The Enterprise iLembe Economic Development Agency is attempting to address, not just socio-economic divides in agriculture, but also the politically loaded wine industry, with their multi-faceted Seventeen87 project.
The wine is a labour of love, and an exercise in patience, since growing grapes is hardly the fastest way to make a buck; the first harvest is only viable three years after planting.
Since 2012, the project has been under the guidance of Enterprise iLembe’s viticulturalist Daniel Maerkl, who has been based here full-time to focus on Seventeen87. The vineyards are spread between the three local municipalities of Mandini, Maphumule, and Ndwedwe, where cooler climes and more suitable inland conditions have helped to establish the Villard blanc plants.
But it’s not just the environmental conditions that pose a challenge. Since it’s an entirely rural project, the communities had never seen a grapevine, nor did they know how to plant or tend to them, and training had to begin in earnest from day one.
“They’re hardly impressive looking plants!” laughs Daniel, and it was only when these “sticks” in the ground began to shoot their first flash of greenery that the communities really bought into the idea.
The locals are the chief beneficiaries of the project, while Enterprise iLembe operates and oversees the project on their behalf, offering an opportunity to both empower and train individuals, imparting skills and business know-how.
The name was inspired by the birthdate of King Shaka Zulu. The name is significant for obvious reasons, it’s a nod to indigenous heritage, and the intent is to make it a source of pride for the 46 people involved in the vineyards.There is also the notable knock-on effect of creating new jobs in small communities, and Enterprise iLembe is happy to see the positive effects of this on the local economies in the three municipal areas.
“Currently, the 10.8 total hectares produces around 12 000 bottles per annum with the winery based at Sugar Rush Park, just outside of Ballito.”
“The first two to three years formed the biggest part of the training,” explains Daniel. “We taught the community everything from pruning to spraying, and they were nearly in tears when we had to cut back for the first time,” essentially reducing the plants back to “sticks”!
Currently, the 10.8 total hectares produces around 12 000 bottles per annum with the winery based at Sugar Rush Park, just outside of Ballito.
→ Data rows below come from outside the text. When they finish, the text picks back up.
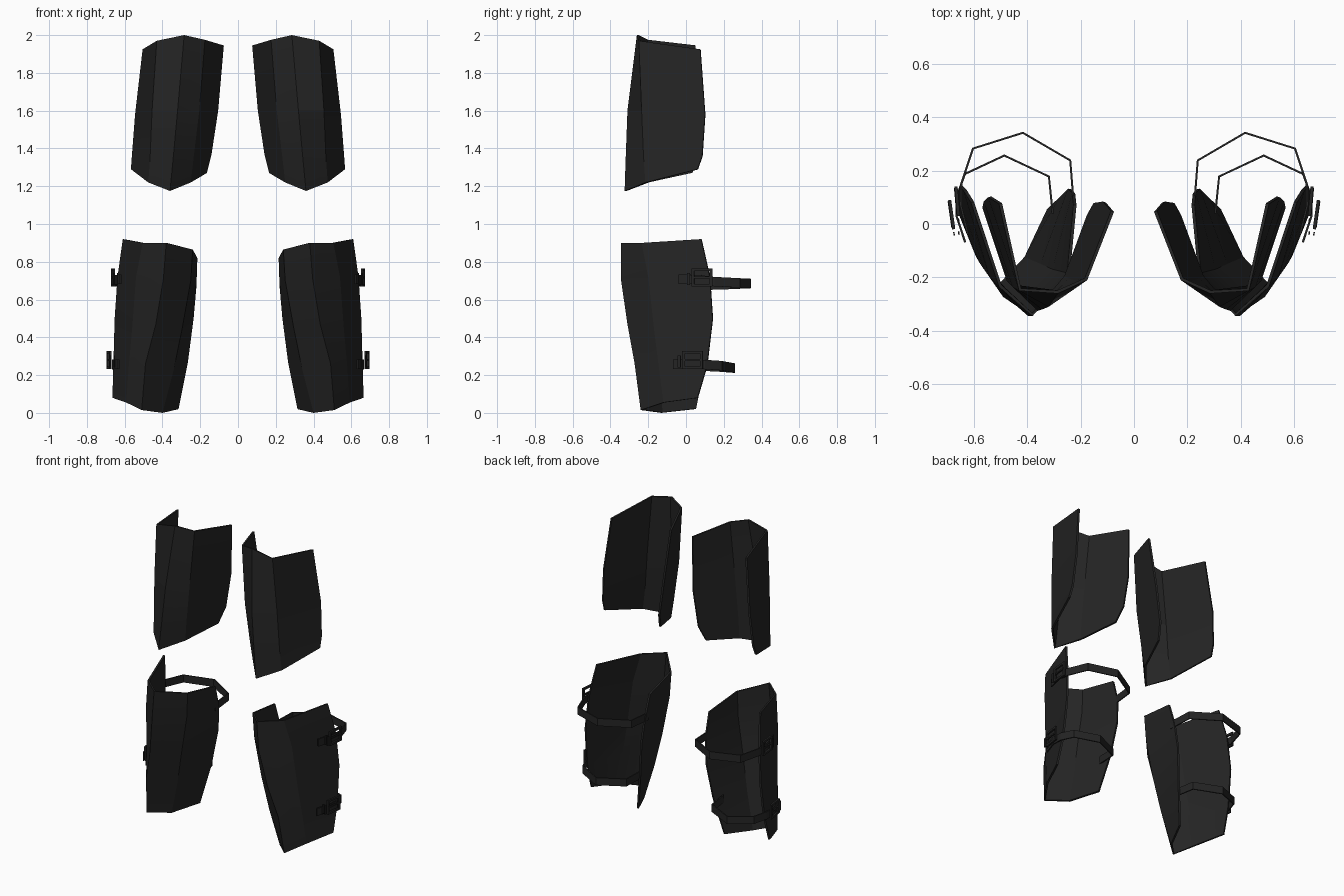
import bpy
import bmesh
from math import radians
from mathutils import Matrix, Vector

default = bpy.data.objects.get("Cube")
if default:
    bpy.data.objects.remove(default, do_unlink=True)


def make_material(name, value):
    mat = bpy.data.materials.new(name)
    mat.use_nodes = True
    colour = (value, value, value, 1)
    mat.diffuse_color = colour
    mat.node_tree.nodes["Principled BSDF"].inputs["Base Color"].default_value = colour
    return mat


black = make_material("matte black", 0.018)


def finish(name, bm, thickness=0, smooth_angle=15):
    """Turn a left-side bmesh into a mirrored, optionally thickened object."""
    mesh = bpy.data.meshes.new(name)
    bm.to_mesh(mesh)
    bm.free()
    mesh.materials.append(black)
    obj = bpy.data.objects.new(name, mesh)
    bpy.context.collection.objects.link(obj)
    bpy.ops.object.select_all(action="DESELECT")
    obj.select_set(True)
    bpy.context.view_layer.objects.active = obj
    if thickness:
        solid = obj.modifiers.new("thickness", "SOLIDIFY")
        solid.thickness = thickness
        solid.offset = -1
        bpy.ops.object.modifier_apply(modifier=solid.name)
    mirror = obj.modifiers.new("mirror", "MIRROR")
    mirror.use_mirror_merge = False
    bpy.ops.object.modifier_apply(modifier=mirror.name)
    bpy.ops.object.shade_smooth_by_angle(angle=radians(smooth_angle))
    return obj


def loft(rows):
    """Skin a sheet across rows of points."""
    bm = bmesh.new()
    grid = [[bm.verts.new(point) for point in row] for row in rows]
    for upper, lower in zip(grid, grid[1:]):
        for c in range(len(upper) - 1):
            bm.faces.new((upper[c], lower[c], lower[c + 1], upper[c + 1]))
    return bm


# Plates: each row runs inner edge, inner fold, ridge, outer fold, outer edge
thigh_rows = [
    [(.075, .045, 1.945), (.175, -.21, 1.975), (.285, -.26, 2), (.43, -.25, 1.97), (.505, .075, 1.925)],
    [(.105, .08, 1.6), (.205, -.22, 1.6), (.32, -.31, 1.6), (.455, -.235, 1.6), (.545, .1, 1.58)],
    [(.14, .075, 1.37), (.235, -.21, 1.35), (.345, -.32, 1.33), (.465, -.225, 1.36), (.562, .085, 1.36)],
    [(.165, .03, 1.27), (.25, -.2, 1.22), (.36, -.325, 1.175), (.475, -.215, 1.22), (.567, .06, 1.29)],
]
shin_rows = [
    [(.215, .07, .82), (.24, -.19, .865), (.38, -.345, .9), (.505, -.235, .9), (.61, .08, .92)],
    [(.22, .115, .67), (.25, -.185, .7), (.395, -.345, .71), (.54, -.2, .72), (.638, .125, .72)],
    [(.235, .13, .5), (.295, -.175, .45), (.435, -.31, .47), (.56, -.17, .45), (.653, .14, .5)],
    [(.265, .1, .27), (.34, -.155, .23), (.49, -.272, .26), (.578, -.145, .25), (.66, .11, .25)],
    [(.315, .05, .02), (.4, -.13, 0), (.51, -.24, .015), (.592, -.12, .055), (.665, .06, .08)],
]
finish("thigh_plates", loft(thigh_rows), thickness=0.012)
finish("shin_plates", loft(shin_rows), thickness=0.012)


def strap(name, path, width=0.05):
    """Flat band standing upright along a path, from outer tip to inner end."""
    half = Vector((0, 0, width / 2))
    rows = [[Vector(p) + half for p in path], [Vector(p) - half for p in path]]
    finish(name, loft(rows), thickness=0.008)


strap("upper_straps", [(.625, -.04, .708), (.652, .07, .705), (.65, .15, .695), (.605, .285, .688),
                       (.415, .345, .685), (.235, .24, .68), (.222, .08, .675)])
strap("lower_straps", [(.635, -.07, .257), (.668, .03, .258), (.668, .1, .256), (.635, .19, .25),
                       (.485, .26, .237), (.315, .18, .243), (.3, .04, .25)])


def buckle(name, centre, tilt):
    """Rectangular frame with a prong and a strap keeper, facing outward."""
    bm = bmesh.new()
    place = Matrix.Translation(centre) @ Matrix.Rotation(radians(tilt), 4, "Z")

    def bar(position, size):
        matrix = place @ Matrix.Translation(position) @ Matrix.Diagonal((*size, 1))
        bmesh.ops.create_cube(bm, size=1, matrix=matrix)

    for side in (-1, 1):
        bar((0, side * 0.048, 0), (0.012, 0.014, 0.095))
        bar((0, 0, side * 0.041), (0.012, 0.11, 0.013))
        # Keeper loop around the strap
        bar((-0.008 + side * 0.009, -0.072, -0.008), (0.005, 0.014, 0.062))
    bar((0.004, 0, 0), (0.008, 0.1, 0.009))
    finish(name, bm)


buckle("upper_buckles", (.661, .085, .717), -5)
buckle("lower_buckles", (.682, .035, .28), -8)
These boutique batches are perfect for events and private sales at this stage, as the project continues to establish itself.
One of their main aims is sustainability says Nathi Nkomzwayo, CEO of Enterprise iLembe, and this entails the inevitable dance between costs and income. Enterprise iLembe is committed to ensuring the stability of the project, and part of this lead to the decision to bring in other cultivars to expand the range of wines under the Seventeen87 umbrella, to suit a variety of palates, from a cabernet sauvignon to a chenin blanc.
Visit enterpriseilembe.co.za for more information, or email email@example.com.